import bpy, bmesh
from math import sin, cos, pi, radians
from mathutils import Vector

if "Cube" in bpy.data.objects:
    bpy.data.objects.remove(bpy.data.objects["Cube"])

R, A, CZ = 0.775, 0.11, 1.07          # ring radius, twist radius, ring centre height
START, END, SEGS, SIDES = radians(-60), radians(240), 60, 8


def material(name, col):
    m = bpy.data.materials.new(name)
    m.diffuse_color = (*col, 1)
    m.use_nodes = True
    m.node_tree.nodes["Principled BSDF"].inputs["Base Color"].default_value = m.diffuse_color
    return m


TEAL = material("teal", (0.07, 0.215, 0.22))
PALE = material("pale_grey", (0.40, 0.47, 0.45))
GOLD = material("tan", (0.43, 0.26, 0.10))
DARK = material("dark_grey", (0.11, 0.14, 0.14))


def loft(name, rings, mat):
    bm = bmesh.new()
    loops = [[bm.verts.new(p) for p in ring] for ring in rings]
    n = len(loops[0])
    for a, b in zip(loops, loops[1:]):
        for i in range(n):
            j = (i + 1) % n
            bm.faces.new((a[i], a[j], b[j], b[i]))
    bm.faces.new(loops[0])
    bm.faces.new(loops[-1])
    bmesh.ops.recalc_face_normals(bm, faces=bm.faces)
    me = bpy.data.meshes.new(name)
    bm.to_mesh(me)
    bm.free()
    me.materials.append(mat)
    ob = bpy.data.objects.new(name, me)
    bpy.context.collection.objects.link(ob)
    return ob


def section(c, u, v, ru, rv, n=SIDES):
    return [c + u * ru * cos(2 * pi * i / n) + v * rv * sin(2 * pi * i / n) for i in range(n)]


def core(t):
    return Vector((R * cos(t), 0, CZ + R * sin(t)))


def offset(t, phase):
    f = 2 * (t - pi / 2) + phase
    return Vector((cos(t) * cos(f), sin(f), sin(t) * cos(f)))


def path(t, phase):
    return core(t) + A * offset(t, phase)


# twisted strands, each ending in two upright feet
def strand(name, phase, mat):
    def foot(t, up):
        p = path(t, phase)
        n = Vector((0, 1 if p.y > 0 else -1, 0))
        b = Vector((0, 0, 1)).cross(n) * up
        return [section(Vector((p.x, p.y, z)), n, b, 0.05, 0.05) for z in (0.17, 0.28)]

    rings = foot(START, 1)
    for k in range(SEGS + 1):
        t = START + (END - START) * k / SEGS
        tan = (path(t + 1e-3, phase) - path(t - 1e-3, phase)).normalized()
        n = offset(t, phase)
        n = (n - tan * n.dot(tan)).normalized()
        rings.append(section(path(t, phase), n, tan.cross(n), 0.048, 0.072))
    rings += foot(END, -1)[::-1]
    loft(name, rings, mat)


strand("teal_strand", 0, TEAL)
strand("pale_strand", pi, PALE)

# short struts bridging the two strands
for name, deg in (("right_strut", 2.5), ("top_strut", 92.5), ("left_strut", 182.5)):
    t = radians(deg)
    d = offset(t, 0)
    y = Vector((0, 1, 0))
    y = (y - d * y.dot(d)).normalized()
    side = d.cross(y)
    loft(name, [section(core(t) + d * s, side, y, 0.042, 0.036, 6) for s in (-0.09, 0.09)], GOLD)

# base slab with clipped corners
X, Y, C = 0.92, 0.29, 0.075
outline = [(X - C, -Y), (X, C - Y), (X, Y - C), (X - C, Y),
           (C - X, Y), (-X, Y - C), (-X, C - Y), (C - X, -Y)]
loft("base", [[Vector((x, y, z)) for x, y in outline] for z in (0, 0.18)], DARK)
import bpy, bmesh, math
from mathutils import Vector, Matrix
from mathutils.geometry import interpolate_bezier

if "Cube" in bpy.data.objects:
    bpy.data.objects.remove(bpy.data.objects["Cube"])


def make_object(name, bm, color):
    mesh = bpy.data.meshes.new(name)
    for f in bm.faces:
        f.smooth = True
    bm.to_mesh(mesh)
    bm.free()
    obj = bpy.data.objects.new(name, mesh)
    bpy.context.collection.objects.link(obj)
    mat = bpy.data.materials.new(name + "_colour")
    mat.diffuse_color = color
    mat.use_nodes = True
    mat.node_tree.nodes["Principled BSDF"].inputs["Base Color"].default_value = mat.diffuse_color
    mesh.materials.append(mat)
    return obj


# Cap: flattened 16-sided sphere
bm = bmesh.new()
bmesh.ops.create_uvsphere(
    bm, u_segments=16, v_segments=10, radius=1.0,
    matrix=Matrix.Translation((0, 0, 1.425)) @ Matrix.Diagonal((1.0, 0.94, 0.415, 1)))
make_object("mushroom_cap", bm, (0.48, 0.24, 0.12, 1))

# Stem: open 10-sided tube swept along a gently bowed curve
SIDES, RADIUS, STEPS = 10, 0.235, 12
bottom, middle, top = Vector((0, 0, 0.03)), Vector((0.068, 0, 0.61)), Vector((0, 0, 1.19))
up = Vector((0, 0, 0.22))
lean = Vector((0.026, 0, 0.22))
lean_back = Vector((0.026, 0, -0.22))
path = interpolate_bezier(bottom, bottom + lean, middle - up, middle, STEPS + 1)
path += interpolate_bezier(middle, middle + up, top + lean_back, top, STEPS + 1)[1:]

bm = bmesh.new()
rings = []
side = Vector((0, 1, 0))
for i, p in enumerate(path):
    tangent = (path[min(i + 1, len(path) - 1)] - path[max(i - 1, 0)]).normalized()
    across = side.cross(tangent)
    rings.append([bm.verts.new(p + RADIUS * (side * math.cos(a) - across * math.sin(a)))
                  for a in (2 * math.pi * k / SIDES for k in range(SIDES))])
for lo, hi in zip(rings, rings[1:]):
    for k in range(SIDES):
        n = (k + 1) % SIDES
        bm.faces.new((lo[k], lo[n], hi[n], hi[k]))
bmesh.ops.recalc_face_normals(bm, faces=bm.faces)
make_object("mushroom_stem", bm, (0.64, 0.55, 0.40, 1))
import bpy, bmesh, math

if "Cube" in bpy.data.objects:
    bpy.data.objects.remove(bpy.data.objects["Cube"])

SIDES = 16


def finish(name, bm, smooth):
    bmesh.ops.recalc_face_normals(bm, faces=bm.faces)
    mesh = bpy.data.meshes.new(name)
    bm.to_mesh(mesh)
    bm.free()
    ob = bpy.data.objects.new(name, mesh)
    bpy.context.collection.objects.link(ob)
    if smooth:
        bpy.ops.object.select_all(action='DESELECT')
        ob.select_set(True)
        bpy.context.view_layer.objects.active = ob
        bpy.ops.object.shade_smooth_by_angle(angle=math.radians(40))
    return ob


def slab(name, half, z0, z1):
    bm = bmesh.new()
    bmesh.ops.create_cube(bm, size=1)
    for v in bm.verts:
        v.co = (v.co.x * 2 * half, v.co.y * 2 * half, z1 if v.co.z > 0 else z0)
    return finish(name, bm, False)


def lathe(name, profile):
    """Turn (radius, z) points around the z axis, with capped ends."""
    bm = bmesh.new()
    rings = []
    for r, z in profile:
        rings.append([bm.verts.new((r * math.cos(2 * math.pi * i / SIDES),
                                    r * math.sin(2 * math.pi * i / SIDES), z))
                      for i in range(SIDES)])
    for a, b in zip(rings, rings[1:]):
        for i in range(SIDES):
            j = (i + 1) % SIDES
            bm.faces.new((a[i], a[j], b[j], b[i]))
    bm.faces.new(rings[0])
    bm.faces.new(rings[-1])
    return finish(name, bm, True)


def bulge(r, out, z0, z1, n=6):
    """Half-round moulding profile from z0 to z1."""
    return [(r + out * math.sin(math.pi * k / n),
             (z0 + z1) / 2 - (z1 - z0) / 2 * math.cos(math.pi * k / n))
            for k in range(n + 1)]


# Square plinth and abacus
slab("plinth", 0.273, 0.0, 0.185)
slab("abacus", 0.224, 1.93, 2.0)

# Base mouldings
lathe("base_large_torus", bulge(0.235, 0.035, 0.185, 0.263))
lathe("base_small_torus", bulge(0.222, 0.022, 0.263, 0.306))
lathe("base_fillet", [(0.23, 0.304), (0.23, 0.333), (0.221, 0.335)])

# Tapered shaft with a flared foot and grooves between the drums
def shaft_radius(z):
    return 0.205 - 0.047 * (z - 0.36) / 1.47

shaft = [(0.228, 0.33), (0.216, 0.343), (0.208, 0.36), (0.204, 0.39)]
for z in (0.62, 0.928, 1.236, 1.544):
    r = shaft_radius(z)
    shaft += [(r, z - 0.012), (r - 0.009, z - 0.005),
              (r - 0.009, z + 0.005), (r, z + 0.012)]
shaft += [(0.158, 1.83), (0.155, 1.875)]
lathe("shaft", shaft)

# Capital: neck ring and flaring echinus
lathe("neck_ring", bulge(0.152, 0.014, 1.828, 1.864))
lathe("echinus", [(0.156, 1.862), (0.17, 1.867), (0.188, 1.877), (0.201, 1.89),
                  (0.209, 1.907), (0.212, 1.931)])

# WORK TASK
From the records above, copy each line that contains the word "path".

# ANSWER AREA
def path(t, phase):
        p = path(t, phase)
        tan = (path(t + 1e-3, phase) - path(t - 1e-3, phase)).normalized()
        rings.append(section(path(t, phase), n, tan.cross(n), 0.048, 0.072))
path = interpolate_bezier(bottom, bottom + lean, middle - up, middle, STEPS + 1)
path += interpolate_bezier(middle, middle + up, top + lean_back, top, STEPS + 1)[1:]
for i, p in enumerate(path):
    tangent = (path[min(i + 1, len(path) - 1)] - path[max(i - 1, 0)]).normalized()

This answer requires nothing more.